## Task details
Among the records that follow, find the line with "fine.append(0.5 * (2" and the line with "fs.append((i * sides". Set down those lines and all lines between them exactly, without adding anything.

## Records to use
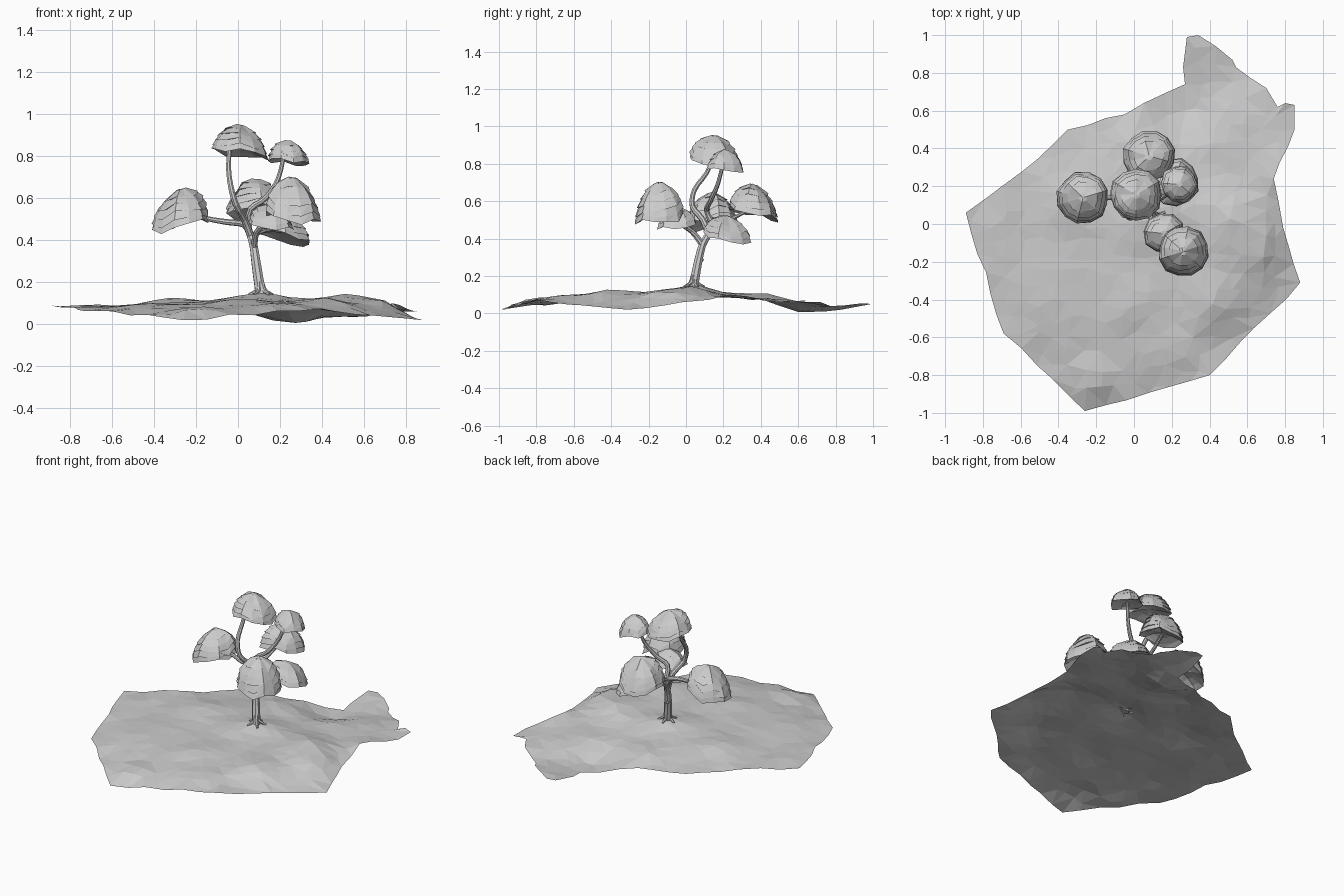
import bpy, bmesh, math, random
from mathutils import Vector, noise
from mathutils.geometry import delaunay_2d_cdt

if "Cube" in bpy.data.objects:
    bpy.data.objects.remove(bpy.data.objects["Cube"])

random.seed(4)
grey = bpy.data.materials.new("plain grey")
grey.diffuse_color = (0.6, 0.6, 0.6, 1)
grey.use_nodes = True
grey.node_tree.nodes["Principled BSDF"].inputs["Base Color"].default_value = grey.diffuse_color


def make(name, verts, faces, fix=True, smooth=False):
    me = bpy.data.meshes.new(name)
    me.from_pydata([tuple(v) for v in verts], [], faces)
    bm = bmesh.new()
    bm.from_mesh(me)
    if fix:
        bmesh.ops.recalc_face_normals(bm, faces=bm.faces)
    for f in bm.faces:
        f.smooth = smooth
    bm.to_mesh(me)
    bm.free()
    me.materials.append(grey)
    ob = bpy.data.objects.new(name, me)
    bpy.context.collection.objects.link(ob)
    return ob


# Ground sheet: outline with heights, plus a few interior heights
rim = [(-.89, .06, .09), (-.69, -.58, .065), (-.26, -.99, .02), (.40, -.80, .075),
       (.88, -.31, .02), (.79, -.02, .06), (.74, .24, .10), (.85, .50, .06),
       (.85, .63, .06), (.80, .64, .07), (.76, .62, .06), (.70, .72, .06),
       (.54, .83, .035), (.52, .87, .04), (.34, 1.0, .05), (.28, .99, .05),
       (.26, .83, .02), (.27, .74, .01), (-.05, .58, .065), (-.35, .50, .075),
       (-.59, .28, .085)]
inner = [(.1, .04, .15), (.5, 0, .145), (-.3, .1, .125), (0, -.4, .12), (.4, -.4, .125),
         (-.4, -.4, .10), (0, .4, .11), (.42, .4, .085), (-.2, -.8, .085), (.65, -.1, .13),
         (.2, -.65, .10), (.6, .5, .07), (-.65, 0, .09), (.28, .62, .005)]
edge = []                                     # outline with extra points
for a, b in zip(rim, rim[1:] + rim[:1]):
    a, b = Vector(a), Vector(b)
    n = max(1, round((b - a).length / 0.11))
    for i in range(n):
        p = a.lerp(b, i / n)
        if i:
            p += Vector((random.uniform(-.008, .008), random.uniform(-.008, .008),
                         random.uniform(-.01, .01)))
        edge.append(p)
ctrl = edge + [Vector(p) for p in inner]


def height(x, y):
    tot = wsum = 0
    for c in ctrl:
        w = 1 / (((c.x - x) ** 2 + (c.y - y) ** 2) ** 1.25 + 1e-5)
        if c in edge:
            w *= 0.3
        tot += w * c.z
        wsum += w
    bump = 0.02 if y < -.65 and x < .05 else 0.009
    return max(0.002, tot / wsum + bump * noise.noise(Vector((x * 6, y * 6, 2))))


pts = [p.xy for p in edge]
step = 0.085
for i in range(-12, 13):
    for j in range(-12, 13):
        p = Vector((i * step + random.uniform(-.028, .028), j * step + random.uniform(-.028, .028)))
        if min((p - e.xy).length for e in edge) > 0.05:
            pts.append(p)
loop = [(i, (i + 1) % len(edge)) for i in range(len(edge))]
v2, _, tris, *_ = delaunay_2d_cdt(pts, loop, [], 1, 1e-5)
near = {(round(e.x, 4), round(e.y, 4)): max(0, e.z) for e in edge}
verts = [(v.x, v.y, near.get((round(v.x, 4), round(v.y, 4)), height(v.x, v.y))) for v in v2]
up = []
for t in tris:
    a, b, c = (v2[i] for i in t)
    area = (b.x - a.x) * (c.y - a.y) - (b.y - a.y) * (c.x - a.x)
    up.append(tuple(t) if area > 0 else tuple(reversed(t)))
make("ground", verts, up, fix=False)


# Tapered tube along a path
def tube(name, path, r0, r1, sides=8):
    path = [Vector(p) for p in path]
    n = len(path)
    fine = []
    for i in range(n - 1):                    # smooth the path
        p0, p1, p2, p3 = path[max(i - 1, 0)], path[i], path[i + 1], path[min(i + 2, n - 1)]
        for k in range(3):
            t = k / 3
            fine.append(0.5 * (2 * p1 + (p2 - p0) * t + (2 * p0 - 5 * p1 + 4 * p2 - p3) * t * t
                               + (3 * p1 - p0 - 3 * p2 + p3) * t ** 3))
    fine.append(path[-1])
    m = len(fine)
    vs, fs = [], []
    for i, p in enumerate(fine):
        d = (fine[min(i + 1, m - 1)] - fine[max(i - 1, 0)]).normalized()
        s = d.cross(Vector((.31, .95, .05))).normalized()
        u = s.cross(d)
        r = r0 + (r1 - r0) * i / (m - 1)
        for k in range(sides):
            a = math.tau * k / sides
            vs.append(p + (s * math.cos(a) + u * math.sin(a)) * r)
    for i in range(m - 1):
        for k in range(sides):
            q = (k + 1) % sides
            fs.append((i * sides + k, i * sides + q, (i + 1) * sides + q, (i + 1) * sides + k))
    fs += [tuple(range(sides)), tuple(range((m - 1) * sides, m * sides))]
    make(name, vs, fs, smooth=False)


# Trunk, roots and knots
fork = (.06, .12, .42)
tube("trunk", [(.11, .04, .14), (.10, .05, .20), (.085, .07, .30), (.075, .09, .37), fork], .028, .018)
for k in range(5):
    a = math.tau * k / 5 + .4
    c, s = math.cos(a), math.sin(a)
    tube("root", [(.105 + c * .008, .045 + s * .008, .20), (.11 + c * .022, .04 + s * .022, .162),
                  (.11 + c * .06, .04 + s * .06, .142)], .013, .006, 6)
tube("knot", [(.085, .07, .29), (.10, .06, .298)], .016, .009, 6)
tube("knot_back", [(.085, .075, .28), (.075, .09, .292)], .014, .008, 6)

# Branches
tube("left_branch", [fork, (.03, .13, .475), (-.05, .12, .487), (-.13, .14, .50), (-.26, .14, .53)], .018, .01)
tube("top_branch", [fork, (.03, .09, .50), (-.01, .035, .57), (-.035, .045, .66),
                    (-.045, .11, .75), (-.04, .15, .84)], .018, .011)
tube("right_branch", [fork, (.05, .14, .47), (.06, .11, .55), (.13, .13, .60), (.19, .17, .69), (.22, .20, .81)], .018, .01)
tube("back_branch", [(.05, .14, .47), (.05, .23, .50), (.07, .35, .56)], .014, .009)
tube("front_branch", [(.077, .085, .37), (.09, .03, .44), (.15, -.05, .49), (.24, -.14, .54)], .017, .01)
tube("low_branch", [fork, (.13, .17, .45), (.21, .21, .46)], .014, .009)


# Foliage: dome of overlapping wavy tiers; tilt is slope of the base
def foliage(name, x, y, z0, z1, r, tilt=(0, 0), sides=12, tiers=5):
    h = z1 - z0
    rings = [(.45, .20), (.80, .10)]
    for i in range(tiers):
        t, t2 = i / tiers, (i + 1) / tiers
        rings.append((math.sqrt(1 - t ** 1.9) + .01, t + .02 - .04 * (i > 0)))
        rings.append((max(.16, math.sqrt(max(0, 1 - t2 ** 1.9)) - .07), t2 * .94 + .05))
    vs, fs = [], []
    ph = random.uniform(0, 6)
    shape = [random.uniform(.92, 1.04) for _ in range(sides)]
    for n, (pr, pz) in enumerate(rings):
        for k in range(sides):
            a = math.tau * k / sides + ph
            rr = pr * r * shape[k] * random.uniform(.97, 1.03)
            dx, dy = math.cos(a) * rr, math.sin(a) * rr
            wave = (.075 * math.sin(3 * a + ph + (n // 2) * .6) + .03 * (-1) ** k) * h * min(1, pr * 1.2)
            vs.append((x + dx, y + dy, z0 + pz * h + wave + dx * tilt[0] + dy * tilt[1]))
    m = len(rings)
    for i in range(m - 1):
        for k in range(sides):
            q = (k + 1) % sides
            a, b, c, d = i * sides + k, i * sides + q, (i + 1) * sides + q, (i + 1) * sides + k
            fs += [(a, b, c), (a, c, d)]
    vs += [(x, y, z0 + .24 * h), (x, y, z1)]
    for k in range(sides):
        q = (k + 1) % sides
        fs.append((q, k, m * sides))
        fs.append(((m - 1) * sides + k, (m - 1) * sides + q, m * sides + 1))
    make(name, vs, fs)


foliage("left_foliage", -.27, .14, .47, .645, .14, (.22, .05))
foliage("back_foliage", .08, .36, .525, .69, .138, (.05, -.25))
foliage("top_foliage", .01, .155, .81, .95, .142, (-.15, -.1))
foliage("right_foliage", .24, .21, .77, .875, .10, (-.1, -.1), 10, 4)
foliage("low_foliage", .22, .22, .41, .52, .128, (-.25, -.2), 11, 4)
foliage("inner_foliage", .16, -.05, .465, .57, .112, (-.1, .1), 10, 4)
foliage("front_foliage", .26, -.145, .505, .70, .137, (-.15, .1))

## Result for this task
            fine.append(0.5 * (2 * p1 + (p2 - p0) * t + (2 * p0 - 5 * p1 + 4 * p2 - p3) * t * t
                               + (3 * p1 - p0 - 3 * p2 + p3) * t ** 3))
    fine.append(path[-1])
    m = len(fine)
    vs, fs = [], []
    for i, p in enumerate(fine):
        d = (fine[min(i + 1, m - 1)] - fine[max(i - 1, 0)]).normalized()
        s = d.cross(Vector((.31, .95, .05))).normalized()
        u = s.cross(d)
        r = r0 + (r1 - r0) * i / (m - 1)
        for k in range(sides):
            a = math.tau * k / sides
            vs.append(p + (s * math.cos(a) + u * math.sin(a)) * r)
    for i in range(m - 1):
        for k in range(sides):
            q = (k + 1) % sides
            fs.append((i * sides + k, i * sides + q, (i + 1) * sides + q, (i + 1) * sides + k))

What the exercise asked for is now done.